■ **Records**
--------------------------------
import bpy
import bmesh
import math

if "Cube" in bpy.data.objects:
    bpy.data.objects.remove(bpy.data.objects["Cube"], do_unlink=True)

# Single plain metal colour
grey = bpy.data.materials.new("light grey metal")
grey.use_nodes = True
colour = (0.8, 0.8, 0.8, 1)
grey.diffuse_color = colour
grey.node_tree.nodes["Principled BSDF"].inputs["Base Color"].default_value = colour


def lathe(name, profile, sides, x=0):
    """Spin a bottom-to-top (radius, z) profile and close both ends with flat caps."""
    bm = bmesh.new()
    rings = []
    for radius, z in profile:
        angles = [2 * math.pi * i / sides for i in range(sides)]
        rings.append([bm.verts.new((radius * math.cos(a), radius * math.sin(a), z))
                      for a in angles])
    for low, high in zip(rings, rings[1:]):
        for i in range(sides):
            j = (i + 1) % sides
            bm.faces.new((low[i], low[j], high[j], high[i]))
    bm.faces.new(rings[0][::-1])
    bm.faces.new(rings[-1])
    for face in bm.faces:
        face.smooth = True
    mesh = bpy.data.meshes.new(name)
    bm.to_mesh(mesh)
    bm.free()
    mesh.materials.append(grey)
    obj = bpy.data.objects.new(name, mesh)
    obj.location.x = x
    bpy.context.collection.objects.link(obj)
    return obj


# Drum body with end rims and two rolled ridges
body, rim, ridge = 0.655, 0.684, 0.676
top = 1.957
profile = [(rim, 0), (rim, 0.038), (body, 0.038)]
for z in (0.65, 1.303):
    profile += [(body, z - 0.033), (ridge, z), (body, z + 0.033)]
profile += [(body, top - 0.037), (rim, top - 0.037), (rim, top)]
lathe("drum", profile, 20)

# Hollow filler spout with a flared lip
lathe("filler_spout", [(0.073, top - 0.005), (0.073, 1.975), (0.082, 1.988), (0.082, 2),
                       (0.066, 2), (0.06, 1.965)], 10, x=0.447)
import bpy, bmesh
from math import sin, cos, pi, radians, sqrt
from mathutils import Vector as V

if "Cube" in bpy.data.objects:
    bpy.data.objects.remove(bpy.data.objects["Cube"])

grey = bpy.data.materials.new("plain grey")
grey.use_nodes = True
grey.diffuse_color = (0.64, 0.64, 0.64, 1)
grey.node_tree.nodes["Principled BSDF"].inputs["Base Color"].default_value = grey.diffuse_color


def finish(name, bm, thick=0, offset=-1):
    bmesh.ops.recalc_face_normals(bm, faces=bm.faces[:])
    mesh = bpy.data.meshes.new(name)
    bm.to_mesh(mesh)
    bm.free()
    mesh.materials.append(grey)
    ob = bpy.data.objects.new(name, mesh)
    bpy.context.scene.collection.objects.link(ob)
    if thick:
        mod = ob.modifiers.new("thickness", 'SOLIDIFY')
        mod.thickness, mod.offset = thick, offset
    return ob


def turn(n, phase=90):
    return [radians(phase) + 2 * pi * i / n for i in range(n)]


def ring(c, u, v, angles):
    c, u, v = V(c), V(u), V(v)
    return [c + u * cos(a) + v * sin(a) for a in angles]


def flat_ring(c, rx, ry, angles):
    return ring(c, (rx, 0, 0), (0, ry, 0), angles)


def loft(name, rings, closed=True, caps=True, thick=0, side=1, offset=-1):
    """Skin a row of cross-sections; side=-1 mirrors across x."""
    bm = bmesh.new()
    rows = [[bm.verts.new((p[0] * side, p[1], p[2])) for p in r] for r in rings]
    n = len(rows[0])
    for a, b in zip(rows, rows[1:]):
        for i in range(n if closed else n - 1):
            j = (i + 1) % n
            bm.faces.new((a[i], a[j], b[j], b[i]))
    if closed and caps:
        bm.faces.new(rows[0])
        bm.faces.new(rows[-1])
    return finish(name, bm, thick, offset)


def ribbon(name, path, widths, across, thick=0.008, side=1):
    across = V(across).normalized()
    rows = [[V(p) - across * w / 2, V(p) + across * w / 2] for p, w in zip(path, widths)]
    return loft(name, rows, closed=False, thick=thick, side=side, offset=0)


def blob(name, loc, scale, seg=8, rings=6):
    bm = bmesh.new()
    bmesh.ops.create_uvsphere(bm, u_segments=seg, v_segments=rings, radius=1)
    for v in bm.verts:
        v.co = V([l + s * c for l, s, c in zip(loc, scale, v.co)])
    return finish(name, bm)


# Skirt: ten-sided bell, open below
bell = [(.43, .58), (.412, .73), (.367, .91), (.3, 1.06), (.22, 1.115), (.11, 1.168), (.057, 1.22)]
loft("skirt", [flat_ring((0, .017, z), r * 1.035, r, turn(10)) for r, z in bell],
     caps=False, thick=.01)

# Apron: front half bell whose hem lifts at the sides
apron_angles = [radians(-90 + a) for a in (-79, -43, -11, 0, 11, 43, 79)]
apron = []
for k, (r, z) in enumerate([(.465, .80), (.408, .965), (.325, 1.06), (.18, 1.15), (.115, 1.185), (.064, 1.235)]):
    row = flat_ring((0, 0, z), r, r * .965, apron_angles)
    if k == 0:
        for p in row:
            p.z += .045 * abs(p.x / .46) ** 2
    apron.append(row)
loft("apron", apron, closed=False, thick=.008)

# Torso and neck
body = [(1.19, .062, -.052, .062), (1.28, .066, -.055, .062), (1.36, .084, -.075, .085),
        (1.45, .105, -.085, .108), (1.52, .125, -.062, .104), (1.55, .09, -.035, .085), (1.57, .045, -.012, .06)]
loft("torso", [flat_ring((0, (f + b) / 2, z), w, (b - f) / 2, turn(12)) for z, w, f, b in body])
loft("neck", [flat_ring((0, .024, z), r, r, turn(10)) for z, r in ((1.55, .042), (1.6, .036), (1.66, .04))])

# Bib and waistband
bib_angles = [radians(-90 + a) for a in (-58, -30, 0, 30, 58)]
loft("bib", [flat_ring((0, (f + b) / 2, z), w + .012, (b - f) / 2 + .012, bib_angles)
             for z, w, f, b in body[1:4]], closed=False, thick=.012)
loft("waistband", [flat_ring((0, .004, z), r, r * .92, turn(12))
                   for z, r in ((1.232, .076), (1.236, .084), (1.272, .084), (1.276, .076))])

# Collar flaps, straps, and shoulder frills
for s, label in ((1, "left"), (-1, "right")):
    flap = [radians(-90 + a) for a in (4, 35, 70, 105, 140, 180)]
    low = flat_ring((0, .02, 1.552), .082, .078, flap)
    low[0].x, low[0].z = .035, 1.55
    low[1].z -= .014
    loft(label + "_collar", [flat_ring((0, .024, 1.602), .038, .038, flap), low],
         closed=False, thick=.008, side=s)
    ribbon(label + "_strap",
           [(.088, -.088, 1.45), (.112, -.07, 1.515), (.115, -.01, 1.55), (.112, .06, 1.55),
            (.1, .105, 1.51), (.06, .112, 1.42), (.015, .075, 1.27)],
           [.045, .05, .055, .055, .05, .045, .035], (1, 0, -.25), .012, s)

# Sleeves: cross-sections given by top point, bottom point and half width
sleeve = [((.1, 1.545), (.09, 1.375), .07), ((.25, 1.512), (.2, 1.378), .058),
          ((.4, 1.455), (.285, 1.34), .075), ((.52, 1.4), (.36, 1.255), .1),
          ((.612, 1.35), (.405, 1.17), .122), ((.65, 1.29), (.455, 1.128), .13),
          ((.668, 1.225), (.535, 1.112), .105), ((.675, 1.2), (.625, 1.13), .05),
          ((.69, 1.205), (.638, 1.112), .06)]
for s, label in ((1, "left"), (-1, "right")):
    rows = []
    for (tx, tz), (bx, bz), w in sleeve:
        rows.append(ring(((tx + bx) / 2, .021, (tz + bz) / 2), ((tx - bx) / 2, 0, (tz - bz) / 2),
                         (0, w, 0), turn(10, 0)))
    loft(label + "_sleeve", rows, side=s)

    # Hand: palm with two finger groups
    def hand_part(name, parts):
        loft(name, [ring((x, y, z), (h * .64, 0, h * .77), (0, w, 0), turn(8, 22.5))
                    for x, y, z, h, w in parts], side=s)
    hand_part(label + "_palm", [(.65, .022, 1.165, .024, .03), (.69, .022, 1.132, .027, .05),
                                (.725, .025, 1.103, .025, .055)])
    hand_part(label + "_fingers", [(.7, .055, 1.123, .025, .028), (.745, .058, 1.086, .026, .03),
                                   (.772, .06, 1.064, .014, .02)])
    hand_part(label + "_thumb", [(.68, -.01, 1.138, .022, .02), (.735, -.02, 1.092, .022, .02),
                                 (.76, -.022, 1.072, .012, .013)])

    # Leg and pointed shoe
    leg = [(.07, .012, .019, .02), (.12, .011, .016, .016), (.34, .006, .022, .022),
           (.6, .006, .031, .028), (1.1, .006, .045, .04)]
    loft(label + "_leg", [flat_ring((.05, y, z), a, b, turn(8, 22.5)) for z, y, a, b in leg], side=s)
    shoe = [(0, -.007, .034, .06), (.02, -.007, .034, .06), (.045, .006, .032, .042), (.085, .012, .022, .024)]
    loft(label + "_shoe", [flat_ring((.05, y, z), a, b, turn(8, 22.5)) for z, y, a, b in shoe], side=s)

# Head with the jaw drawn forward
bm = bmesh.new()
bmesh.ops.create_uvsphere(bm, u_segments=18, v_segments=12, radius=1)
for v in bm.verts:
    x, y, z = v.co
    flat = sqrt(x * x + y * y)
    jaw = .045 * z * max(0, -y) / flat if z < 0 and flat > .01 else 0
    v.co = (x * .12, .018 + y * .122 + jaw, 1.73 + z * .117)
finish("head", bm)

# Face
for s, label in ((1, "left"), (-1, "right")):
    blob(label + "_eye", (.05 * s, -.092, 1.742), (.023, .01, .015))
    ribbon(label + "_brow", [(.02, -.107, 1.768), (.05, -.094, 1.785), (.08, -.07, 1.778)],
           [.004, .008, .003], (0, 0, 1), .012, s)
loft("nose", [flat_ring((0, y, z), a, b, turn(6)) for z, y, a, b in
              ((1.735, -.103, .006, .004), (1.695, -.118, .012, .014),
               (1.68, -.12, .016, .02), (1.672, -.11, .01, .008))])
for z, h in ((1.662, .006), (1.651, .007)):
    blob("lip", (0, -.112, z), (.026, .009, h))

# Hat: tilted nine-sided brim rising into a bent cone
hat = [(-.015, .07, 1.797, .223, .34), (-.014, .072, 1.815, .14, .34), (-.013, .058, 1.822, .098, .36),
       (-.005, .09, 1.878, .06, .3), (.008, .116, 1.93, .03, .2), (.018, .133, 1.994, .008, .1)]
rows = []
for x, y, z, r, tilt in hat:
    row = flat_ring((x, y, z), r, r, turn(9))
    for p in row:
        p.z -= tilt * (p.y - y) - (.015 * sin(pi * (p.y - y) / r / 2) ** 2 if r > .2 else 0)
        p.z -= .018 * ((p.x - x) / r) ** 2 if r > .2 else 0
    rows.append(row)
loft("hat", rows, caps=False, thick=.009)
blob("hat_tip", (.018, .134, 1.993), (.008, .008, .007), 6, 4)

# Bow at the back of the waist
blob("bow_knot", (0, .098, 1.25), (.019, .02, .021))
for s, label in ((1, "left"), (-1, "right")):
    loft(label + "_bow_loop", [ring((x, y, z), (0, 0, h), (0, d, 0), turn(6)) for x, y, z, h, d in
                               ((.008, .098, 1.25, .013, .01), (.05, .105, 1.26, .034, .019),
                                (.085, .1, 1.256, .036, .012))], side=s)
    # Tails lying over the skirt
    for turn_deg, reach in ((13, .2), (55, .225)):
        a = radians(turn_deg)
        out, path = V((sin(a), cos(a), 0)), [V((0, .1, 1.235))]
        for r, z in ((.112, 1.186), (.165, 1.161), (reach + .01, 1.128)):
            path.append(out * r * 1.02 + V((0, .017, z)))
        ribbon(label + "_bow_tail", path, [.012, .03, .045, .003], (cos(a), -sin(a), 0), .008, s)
--------------------------------
■ **Activity**
Your reply should hold every line from the data that contains "sides", copied in full.

■ **Answer box**
def lathe(name, profile, sides, x=0):
        angles = [2 * math.pi * i / sides for i in range(sides)]
        for i in range(sides):
            j = (i + 1) % sides
# Apron: front half bell whose hem lifts at the sides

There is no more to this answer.